### Instructions to follow
Your copy should hold the lines below from the first through the one that contains "mat.use_nodes = True", each retyped exactly, and no pictures.

(Collected data)
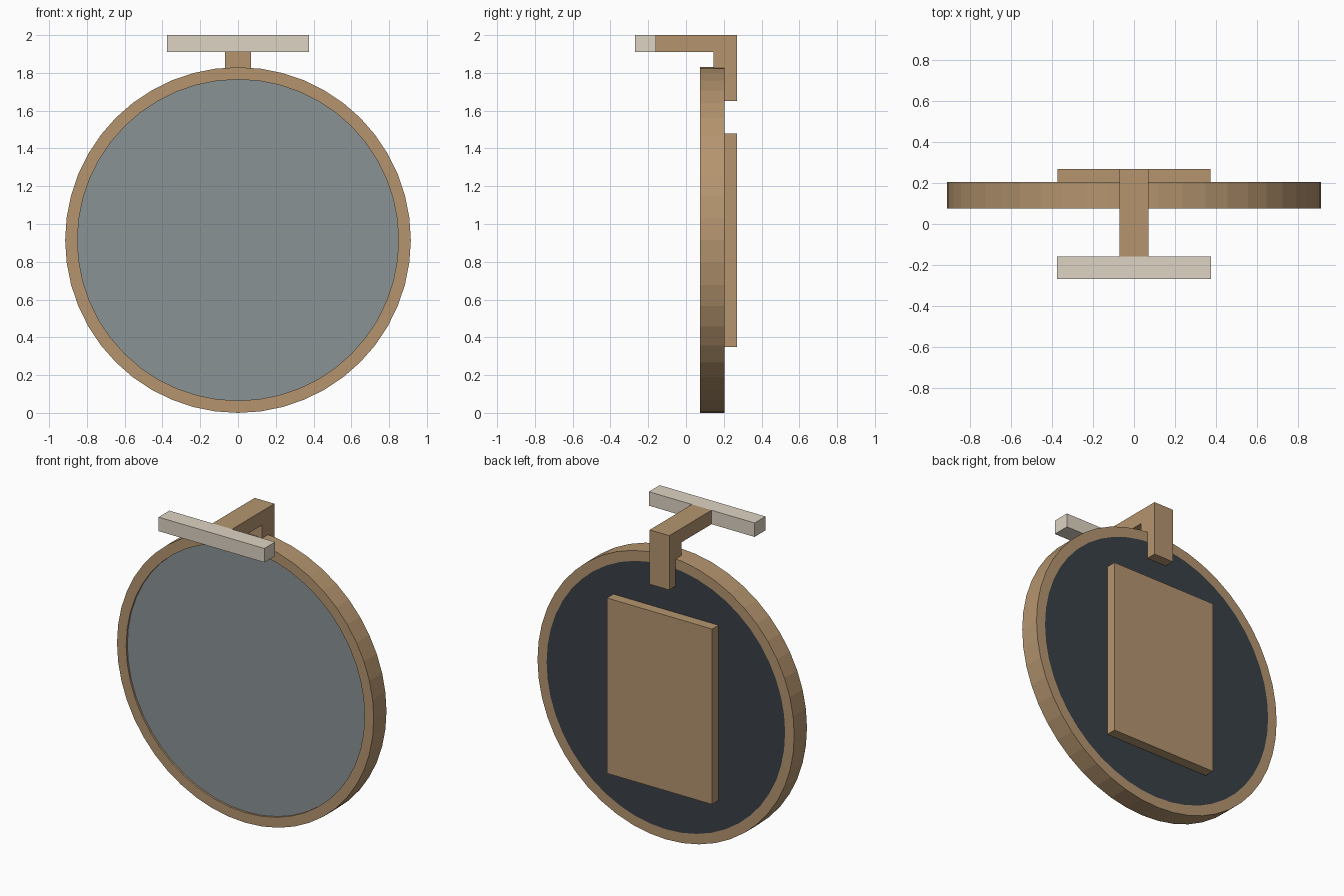
import bpy, bmesh
from math import cos, sin, tau

if "Cube" in bpy.data.objects:
    bpy.data.objects.remove(bpy.data.objects["Cube"])


def material(name, srgb):
    color = [((c / 255 + 0.055) / 1.055) ** 2.4 for c in srgb] + [1]
    mat = bpy.data.materials.new(name)
    mat.use_nodes = True
    mat.diffuse_color = color
    mat.node_tree.nodes["Principled BSDF"].inputs["Base Color"].default_value = color
    return mat


WOOD = material("tan wood", (181, 149, 111))
GLASS = material("grey glass", (138, 146, 149))
DARK = material("dark backing", (58, 65, 71))
CREAM = material("pale cream", (221, 212, 195))

SIDES = 48
CENTER_Z = 0.915
OUTER, INNER = 0.915, 0.85
FRONT, BACK = 0.075, 0.205


def finish(bm, name, mats):
    bmesh.ops.recalc_face_normals(bm, faces=bm.faces)
    mesh = bpy.data.meshes.new(name)
    bm.to_mesh(mesh)
    bm.free()
    for mat in mats:
        mesh.materials.append(mat)
    obj = bpy.data.objects.new(name, mesh)
    bpy.context.collection.objects.link(obj)
    return obj


def circle(bm, radius, y):
    return [bm.verts.new((radius * cos(tau * i / SIDES), y,
                          CENTER_Z + radius * sin(tau * i / SIDES)))
            for i in range(SIDES)]


def bridge(bm, a, b):
    for i in range(SIDES):
        j = (i + 1) % SIDES
        bm.faces.new((a[i], a[j], b[j], b[i]))


def extruded(name, profile, half_width, mat):
    """Extrude a closed (y, z) profile symmetrically along x."""
    bm = bmesh.new()
    face = bm.faces.new([bm.verts.new((-half_width, y, z)) for y, z in profile])
    moved = bmesh.ops.extrude_face_region(bm, geom=[face])["geom"]
    verts = [v for v in moved if isinstance(v, bmesh.types.BMVert)]
    bmesh.ops.translate(bm, verts=verts, vec=(2 * half_width, 0, 0))
    return finish(bm, name, [mat])


def bar(name, y0, y1, z0, z1, half_width, mat):
    return extruded(name, [(y0, z0), (y1, z0), (y1, z1), (y0, z1)], half_width, mat)


# Round wooden rim
bm = bmesh.new()
loops = [circle(bm, r, y) for r, y in
         ((OUTER, FRONT), (OUTER, BACK), (INNER, BACK), (INNER, FRONT))]
for k in range(4):
    bridge(bm, loops[k], loops[(k + 1) % 4])
finish(bm, "round_rim", [WOOD])

# Disc slightly recessed at the front, with a dark back
bm = bmesh.new()
front = circle(bm, INNER, FRONT + 0.012)
back = circle(bm, INNER, BACK)
bridge(bm, front, back)
bm.faces.new(front)
bm.faces.new(back).material_index = 1
finish(bm, "glass_disc", [GLASS, DARK])

# Back panel, hooked bracket and front crossbar
bar("back_panel", BACK, 0.27, 0.35, 1.48, 0.375, WOOD)
extruded("top_bracket",
         [(-0.16, 1.91), (0.145, 1.91), (0.145, 1.82), (BACK, 1.82),
          (BACK, 1.65), (0.27, 1.65), (0.27, 2.0), (-0.16, 2.0)], 0.07, WOOD)
bar("front_crossbar", -0.27, -0.16, 1.91, 2.0, 0.377, CREAM)
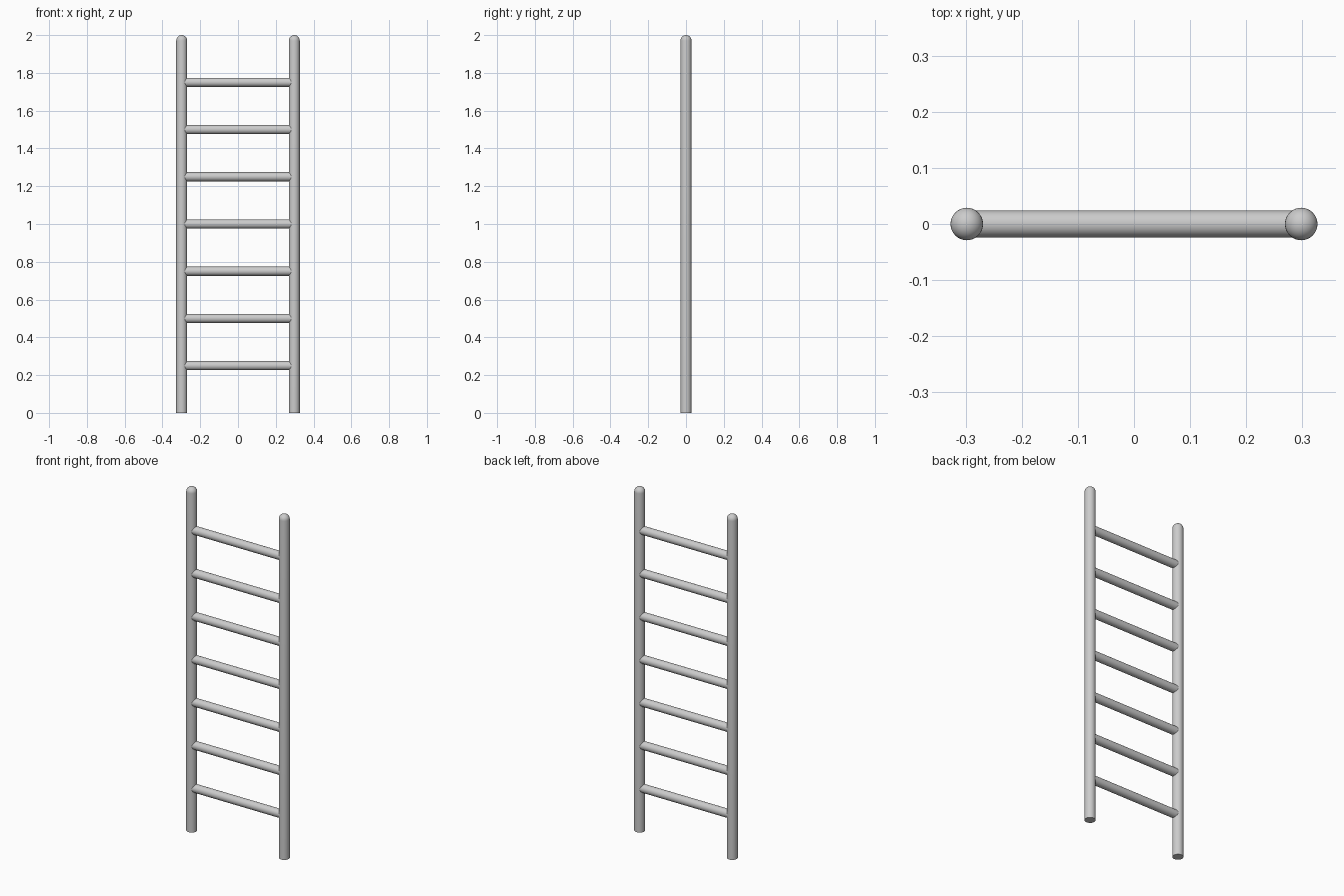
import bpy, bmesh, math
from mathutils import Vector, Matrix

cube = bpy.data.objects.get("Cube")
if cube:
    bpy.data.objects.remove(cube, do_unlink=True)

HEIGHT = 2.0
RAIL_X, RAIL_R = 0.298, 0.029
RUNG_R, RUNG_STEP, RUNGS = 0.024, 0.25, 7
SIDES, DOME_STEPS = 32, 8

grey = bpy.data.materials.new("light grey")
grey.use_nodes = True
colour = (0.6, 0.6, 0.6, 1)
grey.diffuse_color = colour
grey.node_tree.nodes["Principled BSDF"].inputs["Base Color"].default_value = colour


def add_object(name, bm, location):
    bmesh.ops.recalc_face_normals(bm, faces=bm.faces)
    mesh = bpy.data.meshes.new(name)
    bm.to_mesh(mesh)
    bm.free()
    mesh.materials.append(grey)
    obj = bpy.data.objects.new(name, mesh)
    obj.location = location
    bpy.context.collection.objects.link(obj)
    bpy.ops.object.select_all(action="DESELECT")
    obj.select_set(True)
    bpy.context.view_layer.objects.active = obj
    bpy.ops.object.shade_smooth_by_angle(angle=math.radians(40))


def add_rail(name, x):
    # Lathed pole: flat foot, straight side, rounded tip
    profile = [(0, 0), (RAIL_R, 0)]
    for i in range(DOME_STEPS + 1):
        a = i / DOME_STEPS * math.pi / 2
        profile.append((RAIL_R * math.cos(a), HEIGHT - RAIL_R + RAIL_R * math.sin(a)))
    bm = bmesh.new()
    verts = [bm.verts.new((r, 0, z)) for r, z in profile]
    edges = [bm.edges.new(pair) for pair in zip(verts, verts[1:])]
    bmesh.ops.spin(bm, geom=verts + edges, cent=(0, 0, 0), axis=(0, 0, 1),
                   angle=math.tau, steps=SIDES)
    bmesh.ops.remove_doubles(bm, verts=bm.verts, dist=0.0001)
    add_object(name, bm, Vector((x, 0, 0)))


def add_rung(name, z):
    # Round bar whose ends sit inside the rails
    bm = bmesh.new()
    bmesh.ops.create_cone(bm, cap_ends=True, segments=SIDES, radius1=RUNG_R,
                          radius2=RUNG_R, depth=2 * RAIL_X,
                          matrix=Matrix.Rotation(math.pi / 2, 4, "Y"))
    add_object(name, bm, Vector((0, 0, z)))


# Side rails
add_rail("left_rail", RAIL_X)
add_rail("right_rail", -RAIL_X)

# Evenly spaced rungs
for n in range(1, RUNGS + 1):
    add_rung(f"rung_{n}", n * RUNG_STEP)
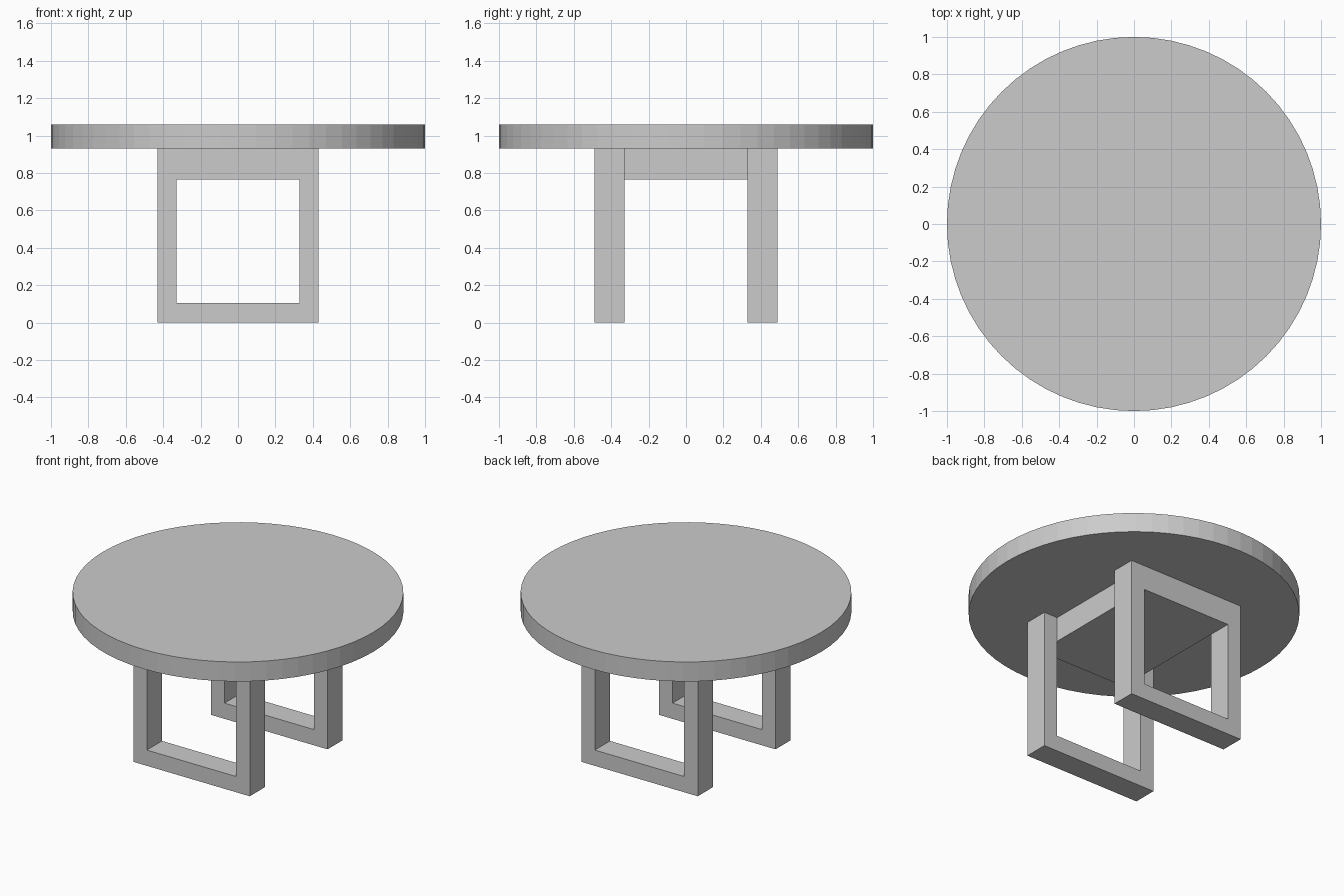
import bpy
import bmesh

if "Cube" in bpy.data.objects:
    bpy.data.objects.remove(bpy.data.objects["Cube"])

TOP_Z, UNDER_Z = 1.06, 0.93      # table top faces
OPEN_LO, OPEN_HI = 0.105, 0.765  # frame opening heights
OUT_X, IN_X = 0.43, 0.33         # frame half widths
IN_Y, OUT_Y = 0.33, 0.49         # frame depth range


def make_object(name, bm):
    bmesh.ops.recalc_face_normals(bm, faces=bm.faces)
    mesh = bpy.data.meshes.new(name)
    bm.to_mesh(mesh)
    bm.free()
    obj = bpy.data.objects.new(name, mesh)
    bpy.context.collection.objects.link(obj)
    return obj


def leg_frame(name, y0, y1):
    """Rectangular ring in the xz plane, extruded along y."""
    bm = bmesh.new()

    def ring(hx, lo, hi):
        return [bm.verts.new((x, y0, z))
                for x, z in ((-hx, lo), (hx, lo), (hx, hi), (-hx, hi))]

    outer = ring(OUT_X, 0, UNDER_Z)
    inner = ring(IN_X, OPEN_LO, OPEN_HI)
    faces = [bm.faces.new((outer[i], outer[(i + 1) % 4], inner[(i + 1) % 4], inner[i]))
             for i in range(4)]
    geom = bmesh.ops.extrude_face_region(bm, geom=faces, use_keep_orig=True)["geom"]
    verts = [v for v in geom if isinstance(v, bmesh.types.BMVert)]
    bmesh.ops.translate(bm, verts=verts, vec=(0, y1 - y0, 0))
    return make_object(name, bm)


# Round table top
bpy.ops.mesh.primitive_cylinder_add(vertices=64, radius=1, depth=TOP_Z - UNDER_Z,
                                    location=(0, 0, (TOP_Z + UNDER_Z) / 2))
bpy.context.object.name = "table_top"

# Open rectangular leg frames, front and back
leg_frame("front_leg_frame", -OUT_Y, -IN_Y)
leg_frame("back_leg_frame", IN_Y, OUT_Y)

# Solid block under the top joining both frames
bpy.ops.mesh.primitive_cube_add(size=1, location=(0, 0, (OPEN_HI + UNDER_Z) / 2))
block = bpy.context.object
block.name = "support_block"
block.scale = (2 * IN_X, 2 * IN_Y, UNDER_Z - OPEN_HI)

### Answer to the exercise
import bpy, bmesh
from math import cos, sin, tau

if "Cube" in bpy.data.objects:
    bpy.data.objects.remove(bpy.data.objects["Cube"])


def material(name, srgb):
    color = [((c / 255 + 0.055) / 1.055) ** 2.4 for c in srgb] + [1]
    mat = bpy.data.materials.new(name)
    mat.use_nodes = True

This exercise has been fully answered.